Moving Offices? How to Not Lose Business during the Move
By Ryan Cox
Feb 9, 2015
Transitioning from one office or professional space to another is most certainly no easy task—coordinating the logistics of computers and phones, to office furniture and equipment can initially seem next to impossible.
When it comes to moving your business, it can seem like an inevitability that you will face down time, unavailable hours and lost business. Transitioning from one office or professional space to another is most certainly no easy task—coordinating the logistics of computers and phones, to office furniture and equipment can initially seem next to impossible.
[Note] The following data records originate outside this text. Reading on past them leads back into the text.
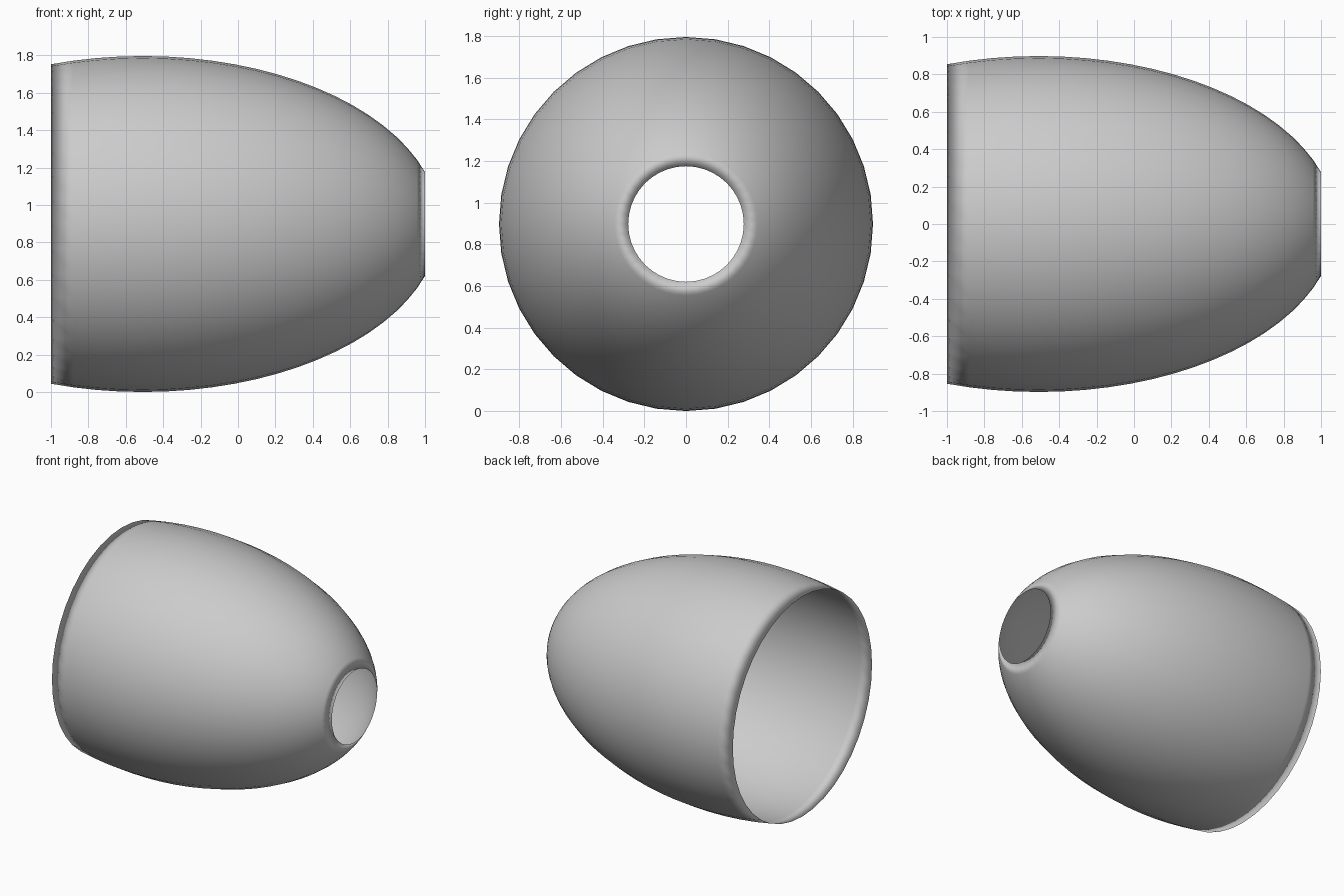
import bpy, bmesh
from math import sin, cos, radians, tau

if "Cube" in bpy.data.objects:
    bpy.data.objects.remove(bpy.data.objects["Cube"])

SIDES, RINGS = 40, 20
R = 0.898            # widest radius
INSET = 0.002        # gap between outer and inner skin

# Stretched sphere, cut off 18 degrees and 108 degrees from its tip
A0, A1 = radians(18), radians(108)
HALF = 2.0 / (cos(A0) - cos(A1))
CX = 1.0 - HALF * cos(A0)


def profile(inset):
    pts = []
    for i in range(RINGS + 1):
        a = A0 + (A1 - A0) * i / RINGS
        # both skins meet in a sharp edge at the two rims
        d = inset if 0 < i < RINGS else 0.0
        pts.append((CX + (HALF - d) * cos(a), (R - d) * sin(a)))
    return pts


# Closed section: outer skin one way, inner skin back
section = profile(0.0) + profile(INSET)[-2:0:-1]

bm = bmesh.new()
loops = [[bm.verts.new((x, r * sin(tau * k / SIDES), R + r * cos(tau * k / SIDES)))
          for k in range(SIDES)] for x, r in section]
for i, ring in enumerate(loops):
    nxt = loops[(i + 1) % len(loops)]
    for k in range(SIDES):
        j = (k + 1) % SIDES
        bm.faces.new((ring[k], ring[j], nxt[j], nxt[k])).smooth = True
bmesh.ops.recalc_face_normals(bm, faces=bm.faces)

# Open-ended rounded shell
mesh = bpy.data.meshes.new("rounded_shell")
bm.to_mesh(mesh)
bm.free()
shell = bpy.data.objects.new("rounded_shell", mesh)
bpy.context.collection.objects.link(shell)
However, moving your business successfully doesn’t have to include a marathon session of headaches! Planning your office transition effectively can provide a stress-free and optimistic experience.
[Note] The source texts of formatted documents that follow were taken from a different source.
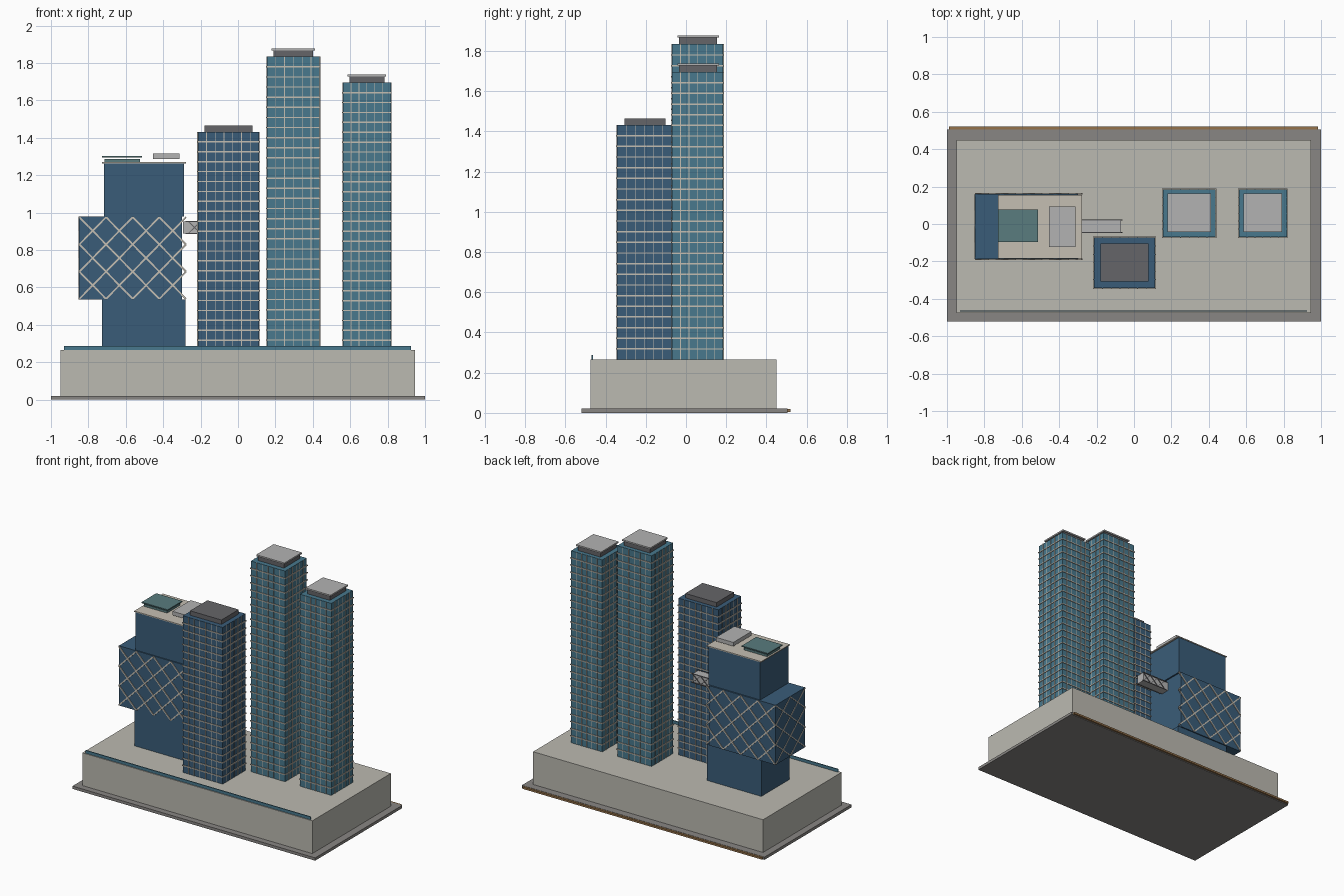
import bpy, bmesh, math
from mathutils import Matrix, Vector

if "Cube" in bpy.data.objects:
    bpy.data.objects.remove(bpy.data.objects["Cube"])


def mat(name, r, g, b):
    m = bpy.data.materials.new(name)
    m.diffuse_color = (r, g, b, 1)
    m.use_nodes = True
    m.node_tree.nodes["Principled BSDF"].inputs["Base Color"].default_value = m.diffuse_color
    return m


NAVY = mat("navy_glass", 0.042, 0.108, 0.19)
TEAL = mat("teal_glass", 0.065, 0.19, 0.27)
GREEN = mat("green_panel", 0.10, 0.20, 0.21)
PALE = mat("pale_trim", 0.56, 0.52, 0.45)
STONE = mat("podium_stone", 0.50, 0.49, 0.44)
PAVE = mat("paving", 0.25, 0.24, 0.23)
DARK = mat("dark_metal", 0.13, 0.13, 0.14)
LIGHT = mat("light_metal", 0.45, 0.45, 0.45)
BROWN = mat("brown_edge", 0.30, 0.17, 0.07)


def finish(name, bm, material):
    me = bpy.data.meshes.new(name)
    bm.to_mesh(me)
    bm.free()
    me.materials.append(material)
    ob = bpy.data.objects.new(name, me)
    bpy.context.collection.objects.link(ob)
    return ob


def add_box(bm, x, y, z):
    size = Matrix.Diagonal((x[1] - x[0], y[1] - y[0], z[1] - z[0], 1))
    mid = Matrix.Translation((sum(x) / 2, sum(y) / 2, sum(z) / 2))
    bmesh.ops.create_cube(bm, size=1, matrix=mid @ size)


def box(name, x, y, z, material):
    bm = bmesh.new()
    add_box(bm, x, y, z)
    return finish(name, bm, material)


def add_bar(bm, a, b, t):
    a, b = Vector(a), Vector(b)
    d = b - a
    rot = d.to_track_quat('Z', 'Y').to_matrix().to_4x4()
    bmesh.ops.create_cube(bm, size=1, matrix=Matrix.Translation((a + b) / 2) @ rot
                          @ Matrix.Diagonal((t, t, d.length, 1)))


def diagrid(bm, origin, across, height, cols, rows, t):
    # crossed bars in every cell of a vertical panel
    o, u, v = Vector(origin), Vector(across) / cols, Vector((0, 0, height / rows))
    for i in range(cols):
        for j in range(rows):
            c = o + u * i + v * j
            add_bar(bm, c, c + u + v, t)
            add_bar(bm, c + u, c + v, t)


def tower(name, x, y, top, glass, floors, cols, rows):
    z0, e = 0.265, 0.005
    bx, by = (x[0] + e, x[1] - e), (y[0] + e, y[1] - e)
    box(name + "_shaft", bx, by, (z0, top), glass)
    # floor bands
    bm = bmesh.new()
    step = (top - z0) / floors
    for i in range(1, floors):
        z = z0 + i * step
        add_box(bm, x, y, (z - 0.0035, z + 0.0035))
    finish(name + "_floor_bands", bm, PALE)
    # vertical mullions on all four faces
    bm = bmesh.new()
    w, d = 0.002, 0.003
    for i in range(1, cols):
        c = bx[0] + (bx[1] - bx[0]) * i / cols
        for f in by:
            add_box(bm, (c - w, c + w), (f - d, f + d), (z0, top))
    for i in range(1, rows):
        c = by[0] + (by[1] - by[0]) * i / rows
        for f in bx:
            add_box(bm, (f - d, f + d), (c - w, c + w), (z0, top))
    finish(name + "_mullions", bm, PALE)
    # rooftop plant room
    cx, cy = (x[0] + 0.04, x[1] - 0.04), (y[0] + 0.04, y[1] - 0.035)
    box(name + "_plant_room", cx, cy, (top, top + 0.033), DARK)
    return cx, cy


# Site and podium
box("site_slab", (-1, 1), (-0.52, 0.505), (0, 0.021), PAVE)
box("rear_kerb", (-0.99, 0.985), (0.505, 0.52), (0.005, 0.019), BROWN)
box("podium", (-0.95, 0.945), (-0.475, 0.45), (0.021, 0.265), STONE)
box("podium_parapet", (-0.93, 0.925), (-0.469, -0.462), (0.265, 0.287), TEAL)

# Three gridded towers
tower("front_tower", (-0.22, 0.118), (-0.347, -0.068), 1.432, NAVY, 22, 7, 6)
for name, x, top, floors, cols in (("tall_tower", (0.15, 0.442), 1.834, 29, 6),
                                   ("right_tower", (0.556, 0.822), 1.695, 27, 6)):
    cx, cy = tower(name, x, (-0.074, 0.19), top, TEAL, floors, cols, 6)
    box(name + "_roof_plate", (cx[0] - 0.01, cx[1] + 0.01),
        (cy[0] - 0.008, cy[1] + 0.008), (top + 0.033, top + 0.044), LIGHT)

# Stacked block building
box("stack_lower", (-0.727, -0.28), (-0.182, 0.152), (0.265, 0.535), NAVY)
box("stack_middle", (-0.85, -0.30), (-0.188, 0.16), (0.535, 0.98), NAVY)
box("stack_upper", (-0.717, -0.289), (-0.18, 0.15), (0.98, 1.263), NAVY)
box("stack_roof", (-0.727, -0.278), (-0.184, 0.154), (1.263, 1.27), PALE)

# Diagonal bracing wrapping the middle block
bm = bmesh.new()
for y in (-0.189, 0.161):
    diagrid(bm, (-0.848, y, 0.539), (0.57, 0, 0), 0.437, 4, 3, 0.009)
diagrid(bm, (-0.85, -0.186, 0.539), (0, 0.344, 0), 0.437, 2, 3, 0.007)
finish("stack_bracing", bm, PALE)

# Roof garden and floating canopy
box("roof_pavilion", (-0.715, -0.525), (-0.085, 0.067), (1.27, 1.286), GREEN)
box("pavilion_cover", (-0.728, -0.513), (-0.095, 0.077), (1.294, 1.302), GREEN)
box("roof_canopy", (-0.455, -0.312), (-0.122, 0.093), (1.288, 1.317), LIGHT)

# Sky bridge with rails and cross bracing
box("sky_bridge", (-0.295, -0.07), (-0.043, 0.02), (0.888, 0.954), LIGHT)
bm = bmesh.new()
for y in (-0.045, 0.022):
    diagrid(bm, (-0.265, y, 0.89), (0.195, 0, 0), 0.062, 3, 1, 0.005)
    for z in (0.889, 0.953):
        add_bar(bm, (-0.28, y, z), (-0.062, y, z), 0.006)
finish("bridge_bracing", bm, DARK)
A large part of preparing your office for the incoming rush will be to communicate the upcoming move as effectively as possible—after all, what better way to utilize the talents of your team than to involve them directly in the process of their own transition?
Advising every team and department on the logistics of the move will prove an effective way to allow them to coordinate their own projects, equipment, and packing of personal things to ensure that the overall move is delegated seamlessly and fluidly.
Cover all the Bases
Ensuring that you review the details of your move and opt for the most effective moving package can prevent a lot of undue logistical confusion. While personal moves will largely come down to which services and perks appeal to your personal preference, moving an office is no easy task for anyone, and can benefit highly from full-service or similar plans. You won’t want to be personally lugging desks and PC towers into a truck on a Wednesday morning, and your customers won’t want to wait around the extra time either!
Let Clients Know
Communication will prove to be key when dealing with a professional transition—be sure to reach out to any regular clients or customers in advance and make them aware of the fact that you’ll be undergoing a change in location.
Planning around a disruption in communication for 1-2 days can prove invaluable in not only keeping your current clients happy, but maintaining long-term client relationships as well. If your clientele is made aware of a shift in schedule, you’ll be much less likely to lose potential business by people being frustrated at the inability to get in touch.
Prep your New Location
If you plan on hitting the ground running in your new office space, you can have a productive, albeit rough, first day. Confirm the working order of telephone and electrical wiring, in addition to ensuring your internet connections are ready to go.
Consider setting up a handful of preliminary, temporary workspaces featuring a communal phone or computer, so that your team can hop on with high-importance clients and keep things running smoothly during the hectic transition.